### Provided records
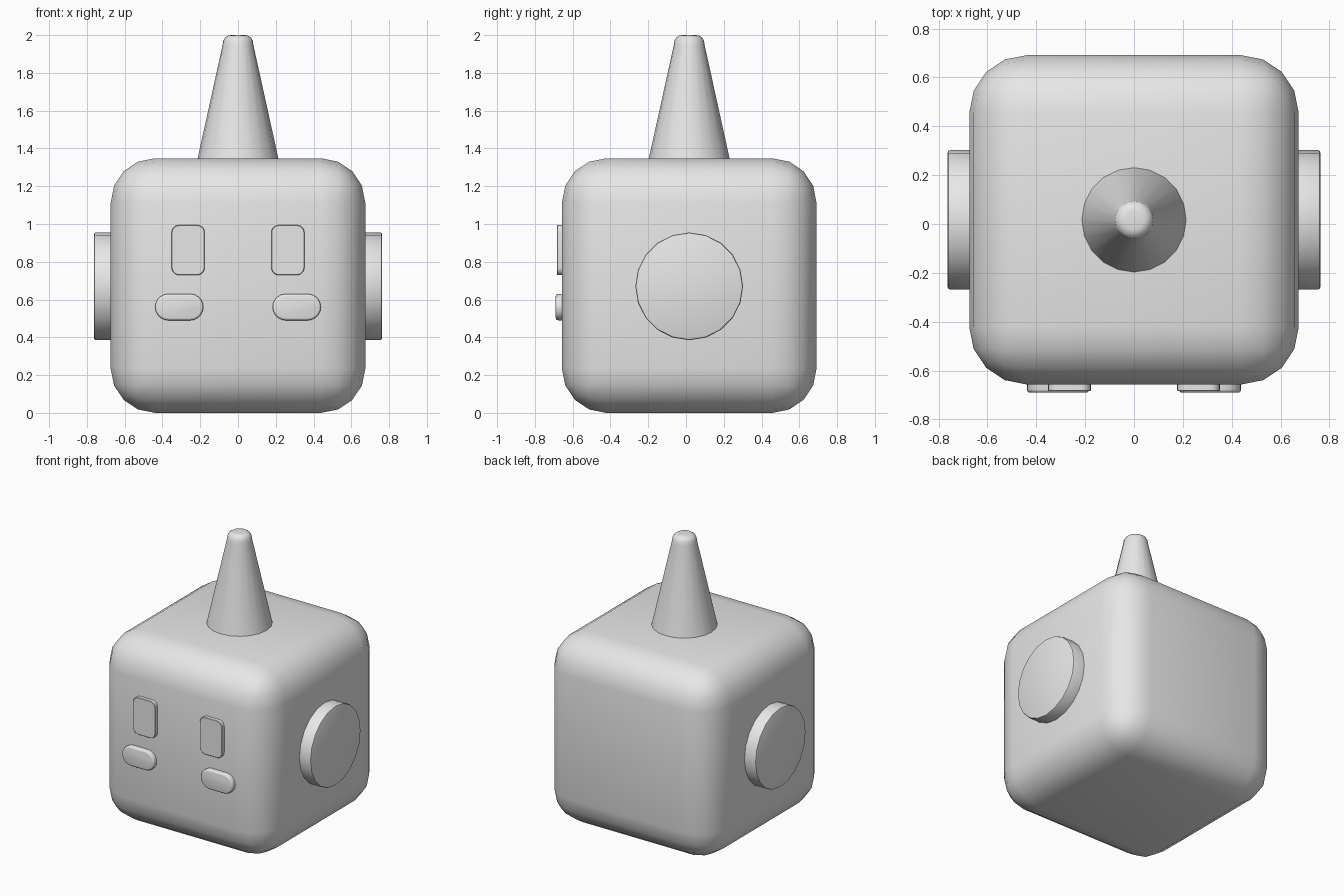
import bpy
import bmesh
from math import radians, cos, sin
from mathutils import Matrix, Vector

default = bpy.data.objects.get("Cube")
if default:
    bpy.data.objects.remove(default, do_unlink=True)

grey = bpy.data.materials.new("plain_grey")
grey.use_nodes = True
COLOUR = (0.8, 0.8, 0.8, 1.0)
grey.diffuse_color = COLOUR
grey.node_tree.nodes["Principled BSDF"].inputs["Base Color"].default_value = COLOUR

MID_Y = 0.017      # centre of the head, front to back
HEAD = 1.348       # side of the head cube
FRONT_Y = MID_Y - HEAD / 2


def finish(bm, name, angle=35):
    """Turn a bmesh into a smooth-shaded object."""
    bmesh.ops.recalc_face_normals(bm, faces=bm.faces)
    mesh = bpy.data.meshes.new(name)
    bm.to_mesh(mesh)
    bm.free()
    obj = bpy.data.objects.new(name, mesh)
    bpy.context.collection.objects.link(obj)
    mesh.materials.append(grey)
    bpy.ops.object.select_all(action='DESELECT')
    obj.select_set(True)
    bpy.context.view_layer.objects.active = obj
    bpy.ops.object.shade_smooth_by_angle(angle=radians(angle))
    return obj


def box(size, centre):
    bm = bmesh.new()
    bmesh.ops.create_cube(bm, size=1)
    bmesh.ops.scale(bm, vec=size, verts=bm.verts)
    bmesh.ops.translate(bm, vec=centre, verts=bm.verts)
    return bm


def bevel(bm, edges, width, segments):
    bmesh.ops.bevel(bm, geom=edges, offset=width, segments=segments,
                    profile=0.5, affect='EDGES', clamp_overlap=True)


def face_plate(name, x, z, width, height, front, corner, rim, rim_segments):
    """Rounded plate sitting on the front of the head."""
    back = FRONT_Y + 0.03
    bm = box((width, back - front, height), (x, (front + back) / 2, z))
    along_y = [e for e in bm.edges
               if abs((e.verts[0].co - e.verts[1].co).y) > 0.01]
    bevel(bm, along_y, corner, 5)
    rim_edges = [e for e in bm.edges
                 if all(abs(v.co.y - front) < 1e-4 for v in e.verts)]
    bevel(bm, rim_edges, rim, rim_segments)
    finish(bm, name)


# Rounded cube head
bm = box((HEAD, HEAD, HEAD), (0, MID_Y, HEAD / 2))
bevel(bm, list(bm.edges), 0.235, 4)
finish(bm, "head")

# Blunt horn: a profile spun around the upright axis
profile = [(0.222, 1.31), (0.082, 1.945)]
profile += [(0.038 + 0.043 * cos(radians(a)), 1.955 + 0.045 * sin(radians(a)))
            for a in (20, 45, 70, 90)]
profile.append((0, 2.0))
bm = bmesh.new()
verts = [bm.verts.new((r, 0, z)) for r, z in profile]
edges = [bm.edges.new(pair) for pair in zip(verts, verts[1:])]
bmesh.ops.spin(bm, geom=verts + edges, cent=(0, 0, 0), axis=(0, 0, 1),
               angle=radians(360), steps=20)
bmesh.ops.remove_doubles(bm, verts=bm.verts, dist=1e-4)
bmesh.ops.translate(bm, vec=(0, MID_Y, 0), verts=bm.verts)
finish(bm, "horn")

for side, label in ((1, "left"), (-1, "right")):
    # Round ear disc
    inner, outer = 0.64, 0.763
    bm = bmesh.new()
    place = (Matrix.Translation(Vector((side * (inner + outer) / 2, MID_Y, 0.67)))
             @ Matrix.Rotation(radians(90), 4, 'Y'))
    bmesh.ops.create_cone(bm, cap_ends=True, segments=20, radius1=0.285,
                          radius2=0.285, depth=outer - inner, matrix=place)
    rim = [e for e in bm.edges
           if all(abs(abs(v.co.x) - outer) < 1e-4 for v in e.verts)]
    bevel(bm, rim, 0.01, 2)
    finish(bm, label + "_ear")

    # Eye and cheek
    face_plate(label + "_eye", side * 0.264, 0.862, 0.175, 0.265,
               -0.684, 0.04, 0.003, 1)
    face_plate(label + "_cheek", side * 0.311, 0.56, 0.255, 0.14,
               -0.69, 0.069, 0.017, 3)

### Work item
Return the material from above in full, exactly as written, with the pictures omitted.

### Answer to the exercise
import bpy
import bmesh
from math import radians, cos, sin
from mathutils import Matrix, Vector

default = bpy.data.objects.get("Cube")
if default:
    bpy.data.objects.remove(default, do_unlink=True)

grey = bpy.data.materials.new("plain_grey")
grey.use_nodes = True
COLOUR = (0.8, 0.8, 0.8, 1.0)
grey.diffuse_color = COLOUR
grey.node_tree.nodes["Principled BSDF"].inputs["Base Color"].default_value = COLOUR

MID_Y = 0.017      # centre of the head, front to back
HEAD = 1.348       # side of the head cube
FRONT_Y = MID_Y - HEAD / 2


def finish(bm, name, angle=35):
    """Turn a bmesh into a smooth-shaded object."""
    bmesh.ops.recalc_face_normals(bm, faces=bm.faces)
    mesh = bpy.data.meshes.new(name)
    bm.to_mesh(mesh)
    bm.free()
    obj = bpy.data.objects.new(name, mesh)
    bpy.context.collection.objects.link(obj)
    mesh.materials.append(grey)
    bpy.ops.object.select_all(action='DESELECT')
    obj.select_set(True)
    bpy.context.view_layer.objects.active = obj
    bpy.ops.object.shade_smooth_by_angle(angle=radians(angle))
    return obj


def box(size, centre):
    bm = bmesh.new()
    bmesh.ops.create_cube(bm, size=1)
    bmesh.ops.scale(bm, vec=size, verts=bm.verts)
    bmesh.ops.translate(bm, vec=centre, verts=bm.verts)
    return bm


def bevel(bm, edges, width, segments):
    bmesh.ops.bevel(bm, geom=edges, offset=width, segments=segments,
                    profile=0.5, affect='EDGES', clamp_overlap=True)


def face_plate(name, x, z, width, height, front, corner, rim, rim_segments):
    """Rounded plate sitting on the front of the head."""
    back = FRONT_Y + 0.03
    bm = box((width, back - front, height), (x, (front + back) / 2, z))
    along_y = [e for e in bm.edges
               if abs((e.verts[0].co - e.verts[1].co).y) > 0.01]
    bevel(bm, along_y, corner, 5)
    rim_edges = [e for e in bm.edges
                 if all(abs(v.co.y - front) < 1e-4 for v in e.verts)]
    bevel(bm, rim_edges, rim, rim_segments)
    finish(bm, name)


# Rounded cube head
bm = box((HEAD, HEAD, HEAD), (0, MID_Y, HEAD / 2))
bevel(bm, list(bm.edges), 0.235, 4)
finish(bm, "head")

# Blunt horn: a profile spun around the upright axis
profile = [(0.222, 1.31), (0.082, 1.945)]
profile += [(0.038 + 0.043 * cos(radians(a)), 1.955 + 0.045 * sin(radians(a)))
            for a in (20, 45, 70, 90)]
profile.append((0, 2.0))
bm = bmesh.new()
verts = [bm.verts.new((r, 0, z)) for r, z in profile]
edges = [bm.edges.new(pair) for pair in zip(verts, verts[1:])]
bmesh.ops.spin(bm, geom=verts + edges, cent=(0, 0, 0), axis=(0, 0, 1),
               angle=radians(360), steps=20)
bmesh.ops.remove_doubles(bm, verts=bm.verts, dist=1e-4)
bmesh.ops.translate(bm, vec=(0, MID_Y, 0), verts=bm.verts)
finish(bm, "horn")

for side, label in ((1, "left"), (-1, "right")):
    # Round ear disc
    inner, outer = 0.64, 0.763
    bm = bmesh.new()
    place = (Matrix.Translation(Vector((side * (inner + outer) / 2, MID_Y, 0.67)))
             @ Matrix.Rotation(radians(90), 4, 'Y'))
    bmesh.ops.create_cone(bm, cap_ends=True, segments=20, radius1=0.285,
                          radius2=0.285, depth=outer - inner, matrix=place)
    rim = [e for e in bm.edges
           if all(abs(abs(v.co.x) - outer) < 1e-4 for v in e.verts)]
    bevel(bm, rim, 0.01, 2)
    finish(bm, label + "_ear")

    # Eye and cheek
    face_plate(label + "_eye", side * 0.264, 0.862, 0.175, 0.265,
               -0.684, 0.04, 0.003, 1)
    face_plate(label + "_cheek", side * 0.311, 0.56, 0.255, 0.14,
               -0.69, 0.069, 0.017, 3)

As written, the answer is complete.